As the euphoria subsides and Clemson fans flutter black to earth, it’s worth taking inventory.
Here are five things that should keep the conversations optimistic until next season’s opener against Georgia:
One day in the not too distant future, Morris won’t be on the Clemson sideline. Study him, appreciate him.
Also critical in the passing game are Sam Cooper, who may replace Brandon Ford as the primary tight end, and the sure-handed Stanton Seckinger, who needed to add muscle wherever he plays.
A year ago, Swinney was so disgusted with the defense that he fired Kevin Steele and hired Brent Venables. The difference today couldn’t be starker. Instead of coming off the worst performance in history, Venables can build off the unit’s best game of the year.
Steele frequently talked about “the process” or the evolution. In a new scheme under Venables the evolution was evident, from the worst — 667 yards by Florida State and 597 by N.C. State — to its best in the final game.
There’s still work needed to become stouter against the run and to push the buttons creating a more consistent pass rush, but there’s a lot of talent in the front seven with more coming. Plus, Venables has a new secondary coach to bring along a unit that includes Bashaud Breeland, Travis Blanks, Martin Jenkins and Garry Peters.

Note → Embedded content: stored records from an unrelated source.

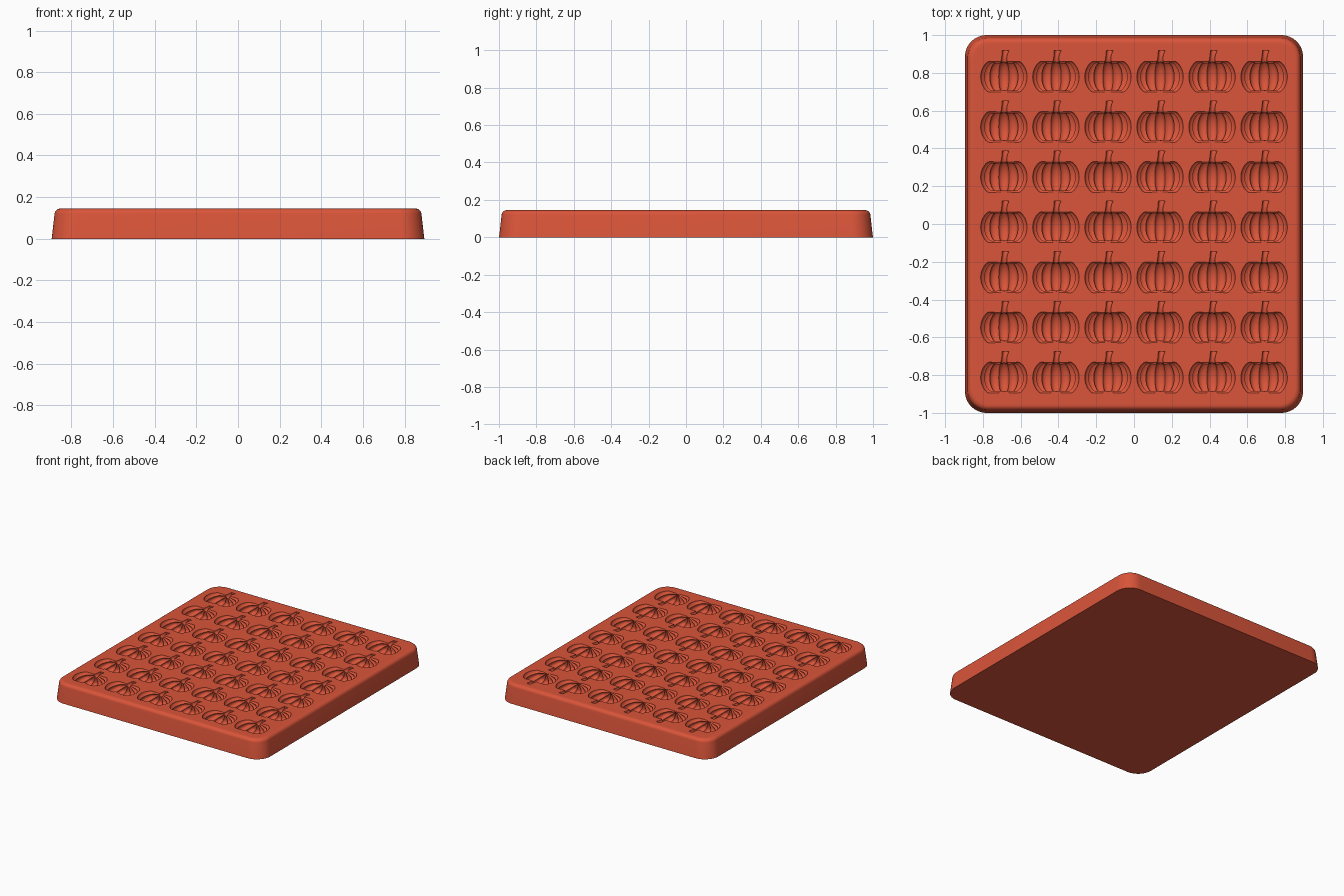
import bpy, bmesh
from math import sin, cos, pi, radians
from mathutils import Vector

cube = bpy.data.objects.get("Cube")
if cube:
    bpy.data.objects.remove(cube, do_unlink=True)

HALF_X, HALF_Y, TOP = 0.895, 1.0, 0.145

terracotta = bpy.data.materials.new("terracotta_red")
terracotta.use_nodes = True
colour = (0.70, 0.09, 0.042, 1)
terracotta.diffuse_color = colour
terracotta.node_tree.nodes["Principled BSDF"].inputs["Base Color"].default_value = colour


def loft(bm, rings):
    """Skin closed rings of points and cap both ends."""
    loops = [[bm.verts.new(p) for p in ring] for ring in rings]
    n = len(loops[0])
    for a, b in zip(loops, loops[1:]):
        for i in range(n):
            j = (i + 1) % n
            bm.faces.new((a[i], a[j], b[j], b[i]))
    bm.faces.new(loops[0][::-1])
    bm.faces.new(loops[-1])


def make_object(name, bm):
    bmesh.ops.recalc_face_normals(bm, faces=bm.faces)
    mesh = bpy.data.meshes.new(name)
    bm.to_mesh(mesh)
    bm.free()
    mesh.materials.append(terracotta)
    obj = bpy.data.objects.new(name, mesh)
    bpy.context.collection.objects.link(obj)
    return obj


def apply_boolean(obj, cutter, operation):
    mod = obj.modifiers.new("boolean", 'BOOLEAN')
    mod.operation, mod.solver, mod.object = operation, 'EXACT', cutter
    bpy.context.view_layer.objects.active = obj
    bpy.ops.object.modifier_apply(modifier=mod.name)
    bpy.data.objects.remove(cutter, do_unlink=True)


def rounded_rectangle(inset, z, radius=0.115, steps=12):
    r = radius - inset * 0.6
    points = []
    for k, (sx, sy) in enumerate([(1, 1), (-1, 1), (-1, -1), (1, -1)]):
        for i in range(steps + 1):
            a = (k + i / steps) * pi / 2
            points.append((sx * (HALF_X - inset - r) + r * cos(a),
                           sy * (HALF_Y - inset - r) + r * sin(a), z))
    return points


# Tray: tapered sides and a rounded top rim
RIM = 0.028
profile = [(0, 0), (0.002, 0.012)]
for i in range(9):
    a = radians(8 + 82 * i / 8)
    profile.append((0.014 + RIM * (1 - cos(a)), TOP - RIM + RIM * sin(a)))
profile.append((0.055, TOP))
bm = bmesh.new()
loft(bm, [rounded_rectangle(*p) for p in profile])
tray = make_object("mould_tray", bm)


# Pumpkin body: ribbed, with dimples at both ends
def pumpkin_ring(v, lobes=12, segments=96):
    ring = []
    for i in range(segments):
        t = 2 * pi * i / segments
        rib = abs(cos(lobes * t / 2)) ** 0.7
        r = cos(v) ** 0.75 * (0.86 + 0.14 * rib)
        swell = 0.88 + 0.12 * rib
        dimple = 1 - 0.22 * max(0, abs(sin(v)) - 0.8) / 0.2
        ring.append((0.123 * r * cos(t), 0.102 * sin(v) * swell * dimple, -0.1 * r * sin(t)))
    return ring


bm = bmesh.new()
loft(bm, [pumpkin_ring(radians(-86 + 172 * i / 24)) for i in range(25)])
pumpkin = make_object("pumpkin_cutter", bm)

# Stem: short, bent and flared at both ends
bm = bmesh.new()
stem_rings = []
for x, y, r in [(0, 0.055, 0.026), (0, 0.075, 0.018), (0.001, 0.095, 0.014),
                (0.004, 0.117, 0.014), (0.009, 0.138, 0.018)]:
    stem_rings.append([(x + r * cos(2 * pi * i / 16), y, r * 1.2 * sin(2 * pi * i / 16))
                       for i in range(16)])
loft(bm, stem_rings)
apply_boolean(pumpkin, make_object("stem_cutter", bm), 'UNION')

# Grid of cavities: six columns by seven rows
bm = bmesh.new()
for column in range(6):
    for row in range(7):
        first = len(bm.verts)
        bm.from_mesh(pumpkin.data)
        bm.verts.ensure_lookup_table()
        offset = Vector(((column - 2.5) * 0.2755, (row - 3) * 0.2655 - 0.017, TOP))
        bmesh.ops.translate(bm, verts=bm.verts[first:], vec=offset)
bpy.data.objects.remove(pumpkin, do_unlink=True)
apply_boolean(tray, make_object("cavity_cutter", bm), 'DIFFERENCE')

# Smooth shading with crisp cavity edges
bpy.ops.object.select_all(action='DESELECT')
tray.select_set(True)
bpy.context.view_layer.objects.active = tray
bpy.ops.object.shade_smooth_by_angle(angle=radians(35))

Beyond all that, a couple of issues will gnaw until they are resolved.
First, Tajh Boyd and DeAndre Hopkins have until Jan. 15 to declare for the NFL draft, and the bowl game may whet their appetites for the pros.
Hopkins is more ready and may make the jump because the talent pool of eligible receivers isn’t deep. At best, he may be a mid-to-late second-rounder — NFLDraftScout.com rates him No. 6 at receiver and 42nd overall — this year or next.

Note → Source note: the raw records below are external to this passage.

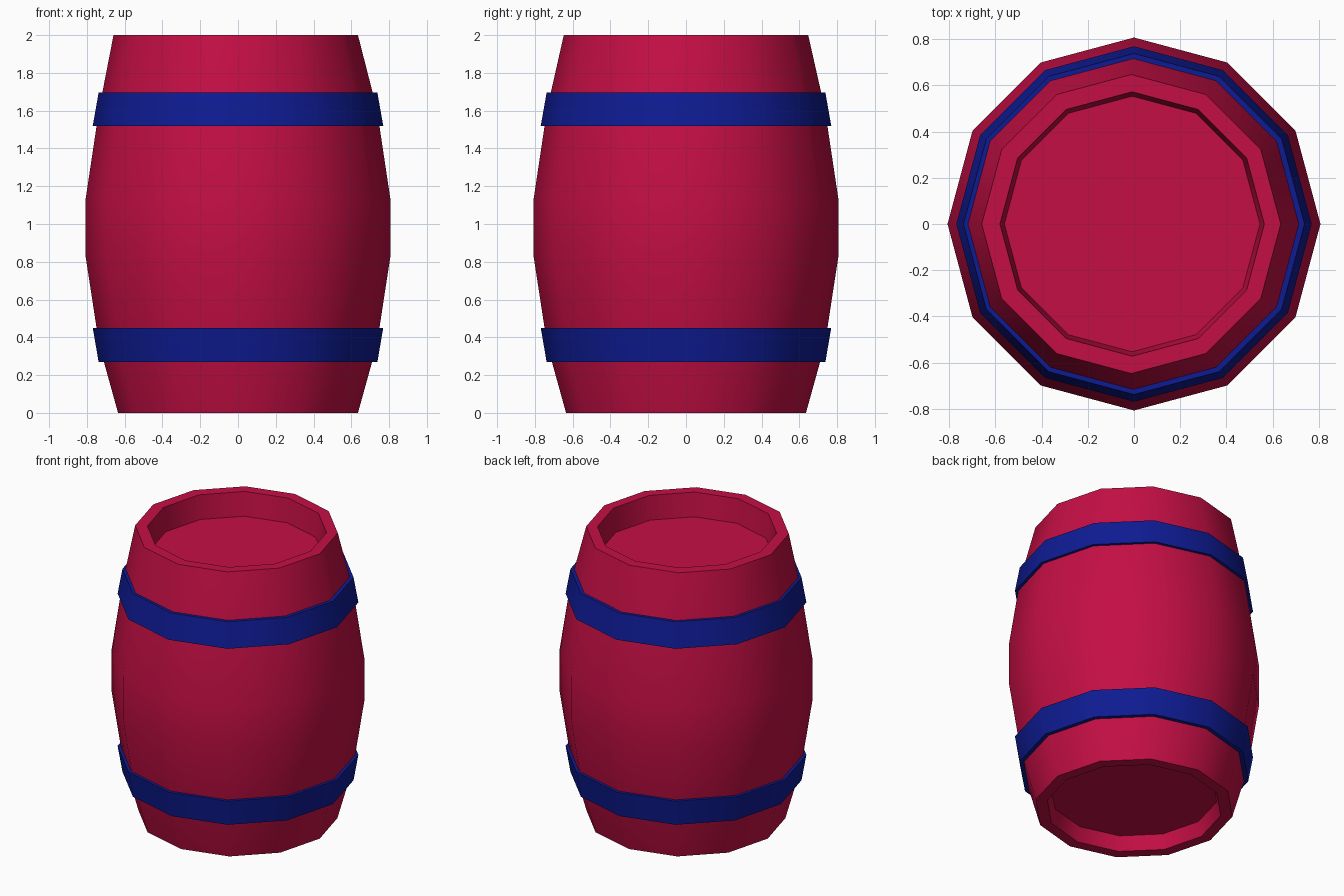
import bpy, bmesh, math

if "Cube" in bpy.data.objects:
    bpy.data.objects.remove(bpy.data.objects["Cube"])

SIDES = 12


def material(name, color):
    m = bpy.data.materials.new(name)
    m.diffuse_color = color
    m.use_nodes = True
    m.node_tree.nodes["Principled BSDF"].inputs["Base Color"].default_value = m.diffuse_color
    return m


def lathe(name, profile, mat, closed):
    """Spin (radius, z, x shift) points; closed joins the ends, otherwise they are capped."""
    bm = bmesh.new()
    rings = []
    for r, z, dx in profile:
        rings.append([bm.verts.new((r * math.cos(a) + dx, r * math.sin(a), z))
                      for a in (2 * math.pi * i / SIDES for i in range(SIDES))])
    pairs = list(zip(rings, rings[1:]))
    if closed:
        pairs.append((rings[-1], rings[0]))
    else:
        bm.faces.new(rings[0])
        bm.faces.new(rings[-1])
    for lo, hi in pairs:
        for i in range(SIDES):
            j = (i + 1) % SIDES
            bm.faces.new((lo[i], lo[j], hi[j], hi[i]))
    bmesh.ops.recalc_face_normals(bm, faces=bm.faces)
    mesh = bpy.data.meshes.new(name)
    bm.to_mesh(mesh)
    bm.free()
    mesh.materials.append(mat)
    ob = bpy.data.objects.new(name, mesh)
    bpy.context.collection.objects.link(ob)
    bpy.ops.object.select_all(action='DESELECT')
    ob.select_set(True)
    bpy.context.view_layer.objects.active = ob
    bpy.ops.object.shade_smooth_by_angle(angle=math.radians(35))
    return ob


red = material("red_wood", (0.55, 0.0045, 0.058, 1))
blue = material("blue_metal", (0.0045, 0.011, 0.29, 1))

# Staved body with recessed bottom and lid
lathe("barrel_body", [
    (0.535, 0.10, 0), (0.56, 0, 0), (0.635, 0, 0), (0.735, 0.36, 0),
    (0.807, 0.83, 0), (0.807, 1.13, 0), (0.735, 1.61, 0),
    (0.647, 2, -0.012), (0.572, 2, -0.008), (0.553, 1.835, -0.008),
], red, False)

# Hoops, flaring towards the belly
for name, z_end, z_belly in (("lower_hoop", 0.27, 0.45), ("upper_hoop", 1.695, 1.52)):
    lathe(name, [(0.70, z_end, 0), (0.738, z_end, 0),
                 (0.769, z_belly, 0), (0.73, z_belly, 0)], blue, True)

Boyd will play on Sundays one day, but he needs another season to mature and refine his game. His performance against LSU was brilliant, but that was one game. He needs to do it again and again, and he needs to be in the conversations for the Heisman Trophy in September and October and to beat South Carolina in November if he wants to be in New York with Jadeveon Clowney in December.
Secondly, the ACC is in a state of flux, and it may take a while to sort out. The potential conference landmines on Clemson’s schedule are a home game with Florida State and trips to N.C. State, Georgia Tech and Maryland — assuming the Terrapins aren’t playing Ohio State or Michigan that weekend.
A win over Georgia to open the season would bolster any flirtation with the BCS, but the remainder of the schedule may be precarious with the Gamecocks on the back end looming more daunting than ever should the Tigers somehow reach Williams-Brice Stadium undefeated.